Every entry must be echoed exactly.

─── Source data ───

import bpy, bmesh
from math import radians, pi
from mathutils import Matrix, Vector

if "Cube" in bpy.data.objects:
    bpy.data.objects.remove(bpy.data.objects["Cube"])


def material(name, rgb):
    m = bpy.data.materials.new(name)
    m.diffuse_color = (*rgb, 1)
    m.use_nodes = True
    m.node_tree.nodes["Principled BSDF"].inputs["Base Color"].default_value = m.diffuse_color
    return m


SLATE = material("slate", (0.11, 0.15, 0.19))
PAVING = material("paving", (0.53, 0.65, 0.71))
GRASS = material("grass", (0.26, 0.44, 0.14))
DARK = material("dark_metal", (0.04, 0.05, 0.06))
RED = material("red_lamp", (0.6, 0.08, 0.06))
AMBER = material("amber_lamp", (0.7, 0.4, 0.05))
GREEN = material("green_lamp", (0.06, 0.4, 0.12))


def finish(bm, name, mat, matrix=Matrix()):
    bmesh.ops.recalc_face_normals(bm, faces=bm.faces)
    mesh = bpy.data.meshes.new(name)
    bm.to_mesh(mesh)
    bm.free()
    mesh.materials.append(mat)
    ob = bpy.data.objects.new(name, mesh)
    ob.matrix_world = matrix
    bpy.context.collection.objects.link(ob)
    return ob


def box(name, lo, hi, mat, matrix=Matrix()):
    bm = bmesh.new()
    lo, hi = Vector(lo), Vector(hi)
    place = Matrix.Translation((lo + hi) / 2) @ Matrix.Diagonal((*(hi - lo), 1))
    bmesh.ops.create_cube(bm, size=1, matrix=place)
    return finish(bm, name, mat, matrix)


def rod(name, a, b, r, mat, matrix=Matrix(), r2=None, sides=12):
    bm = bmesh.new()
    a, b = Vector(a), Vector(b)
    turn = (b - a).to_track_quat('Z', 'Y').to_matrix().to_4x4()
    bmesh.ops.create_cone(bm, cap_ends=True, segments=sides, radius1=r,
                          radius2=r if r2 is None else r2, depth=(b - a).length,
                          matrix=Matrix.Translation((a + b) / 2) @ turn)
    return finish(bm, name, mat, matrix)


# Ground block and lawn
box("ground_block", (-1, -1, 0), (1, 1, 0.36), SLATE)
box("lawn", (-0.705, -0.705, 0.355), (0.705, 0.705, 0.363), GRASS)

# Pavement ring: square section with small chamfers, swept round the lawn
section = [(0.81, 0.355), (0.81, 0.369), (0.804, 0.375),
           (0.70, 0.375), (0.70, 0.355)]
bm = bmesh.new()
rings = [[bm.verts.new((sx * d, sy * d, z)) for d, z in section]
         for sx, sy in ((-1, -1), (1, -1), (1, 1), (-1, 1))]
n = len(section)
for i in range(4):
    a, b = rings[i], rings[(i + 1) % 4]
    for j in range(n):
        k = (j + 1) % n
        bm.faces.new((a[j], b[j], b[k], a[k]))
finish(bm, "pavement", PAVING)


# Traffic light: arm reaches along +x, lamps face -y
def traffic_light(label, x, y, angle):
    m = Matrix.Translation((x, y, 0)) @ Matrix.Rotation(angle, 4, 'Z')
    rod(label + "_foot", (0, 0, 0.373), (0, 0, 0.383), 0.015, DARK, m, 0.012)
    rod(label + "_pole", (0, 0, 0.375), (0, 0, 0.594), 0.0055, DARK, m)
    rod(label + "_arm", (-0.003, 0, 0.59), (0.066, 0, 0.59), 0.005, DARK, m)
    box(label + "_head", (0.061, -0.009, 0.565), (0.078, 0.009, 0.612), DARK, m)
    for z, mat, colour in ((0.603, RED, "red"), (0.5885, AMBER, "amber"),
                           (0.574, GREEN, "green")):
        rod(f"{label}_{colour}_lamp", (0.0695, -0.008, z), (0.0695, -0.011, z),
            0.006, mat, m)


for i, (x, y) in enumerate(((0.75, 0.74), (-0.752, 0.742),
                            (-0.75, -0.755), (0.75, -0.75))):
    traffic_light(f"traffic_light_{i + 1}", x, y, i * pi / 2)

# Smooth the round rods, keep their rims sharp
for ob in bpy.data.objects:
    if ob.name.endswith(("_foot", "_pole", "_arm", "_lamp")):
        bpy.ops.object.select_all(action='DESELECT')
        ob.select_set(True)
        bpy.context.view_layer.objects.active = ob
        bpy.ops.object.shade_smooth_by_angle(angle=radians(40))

───

= Result of this task =
import bpy, bmesh
from math import radians, pi
from mathutils import Matrix, Vector

if "Cube" in bpy.data.objects:
    bpy.data.objects.remove(bpy.data.objects["Cube"])


def material(name, rgb):
    m = bpy.data.materials.new(name)
    m.diffuse_color = (*rgb, 1)
    m.use_nodes = True
    m.node_tree.nodes["Principled BSDF"].inputs["Base Color"].default_value = m.diffuse_color
    return m


SLATE = material("slate", (0.11, 0.15, 0.19))
PAVING = material("paving", (0.53, 0.65, 0.71))
GRASS = material("grass", (0.26, 0.44, 0.14))
DARK = material("dark_metal", (0.04, 0.05, 0.06))
RED = material("red_lamp", (0.6, 0.08, 0.06))
AMBER = material("amber_lamp", (0.7, 0.4, 0.05))
GREEN = material("green_lamp", (0.06, 0.4, 0.12))


def finish(bm, name, mat, matrix=Matrix()):
    bmesh.ops.recalc_face_normals(bm, faces=bm.faces)
    mesh = bpy.data.meshes.new(name)
    bm.to_mesh(mesh)
    bm.free()
    mesh.materials.append(mat)
    ob = bpy.data.objects.new(name, mesh)
    ob.matrix_world = matrix
    bpy.context.collection.objects.link(ob)
    return ob


def box(name, lo, hi, mat, matrix=Matrix()):
    bm = bmesh.new()
    lo, hi = Vector(lo), Vector(hi)
    place = Matrix.Translation((lo + hi) / 2) @ Matrix.Diagonal((*(hi - lo), 1))
    bmesh.ops.create_cube(bm, size=1, matrix=place)
    return finish(bm, name, mat, matrix)


def rod(name, a, b, r, mat, matrix=Matrix(), r2=None, sides=12):
    bm = bmesh.new()
    a, b = Vector(a), Vector(b)
    turn = (b - a).to_track_quat('Z', 'Y').to_matrix().to_4x4()
    bmesh.ops.create_cone(bm, cap_ends=True, segments=sides, radius1=r,
                          radius2=r if r2 is None else r2, depth=(b - a).length,
                          matrix=Matrix.Translation((a + b) / 2) @ turn)
    return finish(bm, name, mat, matrix)


# Ground block and lawn
box("ground_block", (-1, -1, 0), (1, 1, 0.36), SLATE)
box("lawn", (-0.705, -0.705, 0.355), (0.705, 0.705, 0.363), GRASS)

# Pavement ring: square section with small chamfers, swept round the lawn
section = [(0.81, 0.355), (0.81, 0.369), (0.804, 0.375),
           (0.70, 0.375), (0.70, 0.355)]
bm = bmesh.new()
rings = [[bm.verts.new((sx * d, sy * d, z)) for d, z in section]
         for sx, sy in ((-1, -1), (1, -1), (1, 1), (-1, 1))]
n = len(section)
for i in range(4):
    a, b = rings[i], rings[(i + 1) % 4]
    for j in range(n):
        k = (j + 1) % n
        bm.faces.new((a[j], b[j], b[k], a[k]))
finish(bm, "pavement", PAVING)


# Traffic light: arm reaches along +x, lamps face -y
def traffic_light(label, x, y, angle):
    m = Matrix.Translation((x, y, 0)) @ Matrix.Rotation(angle, 4, 'Z')
    rod(label + "_foot", (0, 0, 0.373), (0, 0, 0.383), 0.015, DARK, m, 0.012)
    rod(label + "_pole", (0, 0, 0.375), (0, 0, 0.594), 0.0055, DARK, m)
    rod(label + "_arm", (-0.003, 0, 0.59), (0.066, 0, 0.59), 0.005, DARK, m)
    box(label + "_head", (0.061, -0.009, 0.565), (0.078, 0.009, 0.612), DARK, m)
    for z, mat, colour in ((0.603, RED, "red"), (0.5885, AMBER, "amber"),
                           (0.574, GREEN, "green")):
        rod(f"{label}_{colour}_lamp", (0.0695, -0.008, z), (0.0695, -0.011, z),
            0.006, mat, m)


for i, (x, y) in enumerate(((0.75, 0.74), (-0.752, 0.742),
                            (-0.75, -0.755), (0.75, -0.75))):
    traffic_light(f"traffic_light_{i + 1}", x, y, i * pi / 2)

# Smooth the round rods, keep their rims sharp
for ob in bpy.data.objects:
    if ob.name.endswith(("_foot", "_pole", "_arm", "_lamp")):
        bpy.ops.object.select_all(action='DESELECT')
        ob.select_set(True)
        bpy.context.view_layer.objects.active = ob
        bpy.ops.object.shade_smooth_by_angle(angle=radians(40))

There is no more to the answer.